As Californians are faced with the challenges of reducing greenhouse gas emissions, the limited capability of most travel models to estimate the emissions reduction of new bicycle facilities presents a challenge in that the models tend to be biased towards the automobile. The Association of Monterey Bay Area Governments (AMBAG) and the Monterey Bay Unified Air Pollution Control District (MBUAPCD) sought to develop a new tool in order to make more informed decisions about how to invest limited financial resources in the bicycle mode. The tool (1) operates independently of other models, (2) runs entirely on an open-source platform, and (3) provides user-friendly access to planners in multiple agencies with varying levels of technical skill.

To satisfy these requirements, we developed an incremental nested logit mode choice model that pivots off of static exports of trip tables from AMBAG’s four-step model. The model is implemented in an Adobe ActionScript graphical user interface (GUI) for independence and ease of use. After the user edits the bicycle network in the GUI, new bicycle levels-of-service are skimmed, and new shares for each mode are calculated from their original shares in the no-build alternative and the change in the bicycle level-of-service. Finally, the emissions reduction is estimated based on the distance and average speed of the vehicle trips substituted by bicycle travel.
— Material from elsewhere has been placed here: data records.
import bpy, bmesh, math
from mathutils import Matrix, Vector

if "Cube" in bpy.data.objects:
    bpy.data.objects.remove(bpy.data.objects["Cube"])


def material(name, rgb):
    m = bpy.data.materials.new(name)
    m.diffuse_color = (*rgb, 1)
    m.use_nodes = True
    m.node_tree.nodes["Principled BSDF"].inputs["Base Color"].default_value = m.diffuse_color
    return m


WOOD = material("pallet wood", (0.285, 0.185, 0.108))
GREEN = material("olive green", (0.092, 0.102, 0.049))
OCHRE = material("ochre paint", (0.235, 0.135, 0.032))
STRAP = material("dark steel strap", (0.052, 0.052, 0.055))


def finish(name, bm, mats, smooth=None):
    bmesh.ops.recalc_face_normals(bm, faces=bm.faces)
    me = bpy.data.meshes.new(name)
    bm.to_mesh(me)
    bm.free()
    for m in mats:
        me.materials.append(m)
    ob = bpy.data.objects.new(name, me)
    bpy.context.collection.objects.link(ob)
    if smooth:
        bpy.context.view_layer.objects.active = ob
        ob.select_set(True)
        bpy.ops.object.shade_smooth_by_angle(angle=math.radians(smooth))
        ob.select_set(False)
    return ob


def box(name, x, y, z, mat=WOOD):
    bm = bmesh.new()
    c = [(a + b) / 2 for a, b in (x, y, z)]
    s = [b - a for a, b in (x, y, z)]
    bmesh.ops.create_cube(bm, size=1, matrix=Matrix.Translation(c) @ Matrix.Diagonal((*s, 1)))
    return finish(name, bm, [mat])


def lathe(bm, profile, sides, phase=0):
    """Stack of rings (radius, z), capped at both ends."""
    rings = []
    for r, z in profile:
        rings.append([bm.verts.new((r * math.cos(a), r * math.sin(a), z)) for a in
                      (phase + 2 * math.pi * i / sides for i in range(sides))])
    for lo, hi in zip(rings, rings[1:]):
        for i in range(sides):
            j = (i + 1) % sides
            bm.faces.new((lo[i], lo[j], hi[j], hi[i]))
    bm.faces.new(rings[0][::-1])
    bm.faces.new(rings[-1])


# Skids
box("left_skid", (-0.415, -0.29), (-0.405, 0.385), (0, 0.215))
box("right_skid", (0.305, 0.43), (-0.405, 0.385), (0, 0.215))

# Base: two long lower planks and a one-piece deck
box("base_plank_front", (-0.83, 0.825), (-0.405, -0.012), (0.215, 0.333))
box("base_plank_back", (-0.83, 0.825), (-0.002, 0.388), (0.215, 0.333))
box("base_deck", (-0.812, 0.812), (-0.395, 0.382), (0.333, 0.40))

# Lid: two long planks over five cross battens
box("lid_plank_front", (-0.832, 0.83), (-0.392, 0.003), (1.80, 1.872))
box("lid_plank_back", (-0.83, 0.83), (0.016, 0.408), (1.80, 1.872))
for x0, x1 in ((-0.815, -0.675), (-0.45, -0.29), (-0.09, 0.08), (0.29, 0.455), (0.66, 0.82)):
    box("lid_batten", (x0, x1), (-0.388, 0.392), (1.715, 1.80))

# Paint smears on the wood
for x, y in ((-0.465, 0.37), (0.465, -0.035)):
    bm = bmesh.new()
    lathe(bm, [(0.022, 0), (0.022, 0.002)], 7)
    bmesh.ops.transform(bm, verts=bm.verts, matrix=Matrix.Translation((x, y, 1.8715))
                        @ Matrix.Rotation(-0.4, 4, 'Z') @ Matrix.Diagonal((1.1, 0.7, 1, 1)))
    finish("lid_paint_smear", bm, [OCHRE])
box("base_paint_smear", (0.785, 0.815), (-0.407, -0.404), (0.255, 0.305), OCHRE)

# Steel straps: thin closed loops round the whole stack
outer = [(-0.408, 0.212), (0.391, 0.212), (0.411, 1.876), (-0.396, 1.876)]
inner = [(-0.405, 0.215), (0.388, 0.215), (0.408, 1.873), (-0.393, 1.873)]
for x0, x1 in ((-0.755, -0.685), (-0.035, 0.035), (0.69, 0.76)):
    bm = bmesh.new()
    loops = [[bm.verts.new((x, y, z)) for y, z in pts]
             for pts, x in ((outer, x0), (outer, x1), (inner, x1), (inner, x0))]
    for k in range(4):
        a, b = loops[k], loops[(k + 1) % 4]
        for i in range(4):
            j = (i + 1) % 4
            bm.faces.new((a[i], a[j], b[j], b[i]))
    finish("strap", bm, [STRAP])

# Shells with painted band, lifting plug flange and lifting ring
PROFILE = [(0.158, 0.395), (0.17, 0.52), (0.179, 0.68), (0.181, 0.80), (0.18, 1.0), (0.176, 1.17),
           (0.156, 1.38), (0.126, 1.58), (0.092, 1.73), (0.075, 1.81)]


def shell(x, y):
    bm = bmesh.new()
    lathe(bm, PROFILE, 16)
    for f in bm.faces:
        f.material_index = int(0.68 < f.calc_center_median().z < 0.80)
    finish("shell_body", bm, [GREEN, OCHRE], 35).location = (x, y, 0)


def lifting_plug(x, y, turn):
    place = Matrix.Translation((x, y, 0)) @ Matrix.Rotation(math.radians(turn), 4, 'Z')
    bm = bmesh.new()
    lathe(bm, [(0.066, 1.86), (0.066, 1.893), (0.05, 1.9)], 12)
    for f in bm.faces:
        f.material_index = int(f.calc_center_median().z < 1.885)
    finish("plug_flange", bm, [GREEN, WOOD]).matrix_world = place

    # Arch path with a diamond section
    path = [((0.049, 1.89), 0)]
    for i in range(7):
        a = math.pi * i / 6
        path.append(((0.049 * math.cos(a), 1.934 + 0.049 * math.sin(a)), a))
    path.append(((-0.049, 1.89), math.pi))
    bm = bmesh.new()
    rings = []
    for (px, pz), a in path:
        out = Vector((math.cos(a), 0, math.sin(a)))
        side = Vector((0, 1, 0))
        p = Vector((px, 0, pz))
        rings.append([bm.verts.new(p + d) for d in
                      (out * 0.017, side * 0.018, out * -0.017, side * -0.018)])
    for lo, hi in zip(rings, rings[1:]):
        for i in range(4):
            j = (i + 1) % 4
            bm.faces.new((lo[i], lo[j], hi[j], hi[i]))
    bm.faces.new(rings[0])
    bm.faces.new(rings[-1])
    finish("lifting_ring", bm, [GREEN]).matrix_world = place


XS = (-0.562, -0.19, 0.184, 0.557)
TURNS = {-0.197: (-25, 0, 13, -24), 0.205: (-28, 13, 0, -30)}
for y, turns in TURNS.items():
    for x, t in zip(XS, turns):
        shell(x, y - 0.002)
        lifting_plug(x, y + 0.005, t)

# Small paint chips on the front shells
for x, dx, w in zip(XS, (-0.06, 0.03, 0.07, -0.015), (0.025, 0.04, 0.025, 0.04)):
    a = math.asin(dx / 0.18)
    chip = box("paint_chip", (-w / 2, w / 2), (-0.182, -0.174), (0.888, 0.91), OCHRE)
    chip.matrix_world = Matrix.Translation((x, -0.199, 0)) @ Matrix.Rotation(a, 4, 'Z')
The mode choice utility function for the bicycle alternative was derived in a series of steps. First, GPS traces collected from smartphone users in the region were analyzed to estimate a path size logit route choice model. Next, the California Household Travel Survey and the original base-year modal trip tables output by the model before the introduction of the bicycle level-of-service were used to calibrate an alternative-specific constant for each trip purpose, and a scaling coefficient which is applied to the best utility from the route choice model, to account for differences in sensitivity between route and mode choice. The result is an accurate, fast, freely distributable, user-friendly tool that is consistent with the forecasts produced by the four-step model.